Making a difference to reduce kidney failure from Diabetes in Native Americans
Team-based and population approaches can be a model for other groups
Recent health surveys from the Indian Health Service show Native American adults have more diabetes than any other race or ethnicity, (Source: IHS 2010-2012).
In response to the diabetes epidemic among American Indians and Alaska Natives, Congress established the SDPI grant programs in 1997. This $150 million annual grant program, coordinated by IHS Division of Diabetes with guidance from the Tribal Leaders Diabetes Committee, provides funds for diabetes treatment and prevention to IHS, Tribal, and Urban Indian health programs across the United States.
This intervention has been attributed to a reduction of Kidney failure from diabetes in Native Americans, having dropped more than any other race or ethnicity.
Comparing kidney failure from diabetes in Native Americans to other groups from 1996 to 2013, in 1996 Native Americans had more kidney failure than blacks, Hispanics, Asians and whites. By 2013 however, Native Americans were third in kidney failure from diabetes despite having the most diabetes.
Per 100,000 people:
General population (1996) (2013) (% change)
American Indians/Alaska Natives (57.3) (26.5) (-54)
Asians (23.1) (22.2) (-4)
Blacks (52.2) (42.7) (-18)
Whites (12.1) (15.5) (+28)
Hispanics (40.1) (34.2) (-15)
Source: United States Renal Data System (USRDS), 1996-2013, adults 18 and older.
The 2014 report to Congress from Indian Health Service's Special Diabetes Program for Indians (SDPI) demonstrated tremendous improvements to key attributes in both Diabetes prevention and treatments.
Current efforts such as the IHS Diabetes in Indian Country Conference are continuing to make improvements, such as the with the 2019 conference held in Oklahoma City which provided continuing education opportunities and collaboration on issues related to improving outcomes for people with diabetes and those at risk for developing diabetes.
132 onsite sessions were conducted to provide education to 1,228 attendees from 33 states.

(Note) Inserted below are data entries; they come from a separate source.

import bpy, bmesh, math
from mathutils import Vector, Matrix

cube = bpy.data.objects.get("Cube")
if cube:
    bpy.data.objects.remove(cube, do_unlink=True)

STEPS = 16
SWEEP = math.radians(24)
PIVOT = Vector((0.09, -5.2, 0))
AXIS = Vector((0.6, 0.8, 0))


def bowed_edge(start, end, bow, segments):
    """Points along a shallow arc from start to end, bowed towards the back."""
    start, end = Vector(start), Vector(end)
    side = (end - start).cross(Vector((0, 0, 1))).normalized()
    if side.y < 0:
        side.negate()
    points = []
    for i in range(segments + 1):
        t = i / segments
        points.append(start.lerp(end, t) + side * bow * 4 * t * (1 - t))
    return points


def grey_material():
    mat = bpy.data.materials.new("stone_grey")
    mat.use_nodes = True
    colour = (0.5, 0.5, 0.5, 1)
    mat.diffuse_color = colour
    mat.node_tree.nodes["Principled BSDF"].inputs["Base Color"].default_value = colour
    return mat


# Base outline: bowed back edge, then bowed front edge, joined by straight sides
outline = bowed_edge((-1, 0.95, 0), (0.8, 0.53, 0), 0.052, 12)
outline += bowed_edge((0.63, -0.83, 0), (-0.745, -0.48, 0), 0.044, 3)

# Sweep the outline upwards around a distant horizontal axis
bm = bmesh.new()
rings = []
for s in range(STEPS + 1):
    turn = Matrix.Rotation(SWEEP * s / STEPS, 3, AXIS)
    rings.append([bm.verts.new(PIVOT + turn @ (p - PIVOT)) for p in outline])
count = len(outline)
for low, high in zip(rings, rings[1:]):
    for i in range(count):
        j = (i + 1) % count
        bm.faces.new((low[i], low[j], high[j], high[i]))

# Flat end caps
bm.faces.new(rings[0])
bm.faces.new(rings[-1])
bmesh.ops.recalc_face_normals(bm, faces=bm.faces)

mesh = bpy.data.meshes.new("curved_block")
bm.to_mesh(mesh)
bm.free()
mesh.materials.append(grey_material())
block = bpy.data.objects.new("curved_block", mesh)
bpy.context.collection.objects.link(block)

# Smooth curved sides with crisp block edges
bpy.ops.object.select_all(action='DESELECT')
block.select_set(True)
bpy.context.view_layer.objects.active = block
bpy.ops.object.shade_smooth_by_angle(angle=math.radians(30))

Infographics such as "A Model for Diabetes Care" depicting the story of one particular fictitious patient (Joe) includes text boxes with information about what Health Care Systems can do to reach out to entire communities Team-Based Patient Care and Population Management strategies. These points can be used in all populations effectively and have been made available for all Public Health providers to use in their local communities.
Public health and population management include:
2. Care manager calls Joe because of missed doctor appointments.
3. Joe has no sick leave at work or transportation to make it to appointments or pick up his medicine. He also has trouble getting healthy food.
4. During a home visit, nurse brings Joe his medicine, checks his blood pressure, and draws blood for lab tests.
5. Nurse connects Joe to community food and transportation resources. She schedules a clinic visit for his next day off.
6. At the clinic, Joe’s doctor adjusts his medicine. Joe meets with a nutritionist and diabetes educator.
7. Pharmacist helps make sure Joe gets his medicine on time and is taking it correctly.
8. Over time, Joe’s blood pressure and blood sugar are controlled and his kidney function remains okay.
The diabetes care team helps patients avoid kidney failure by: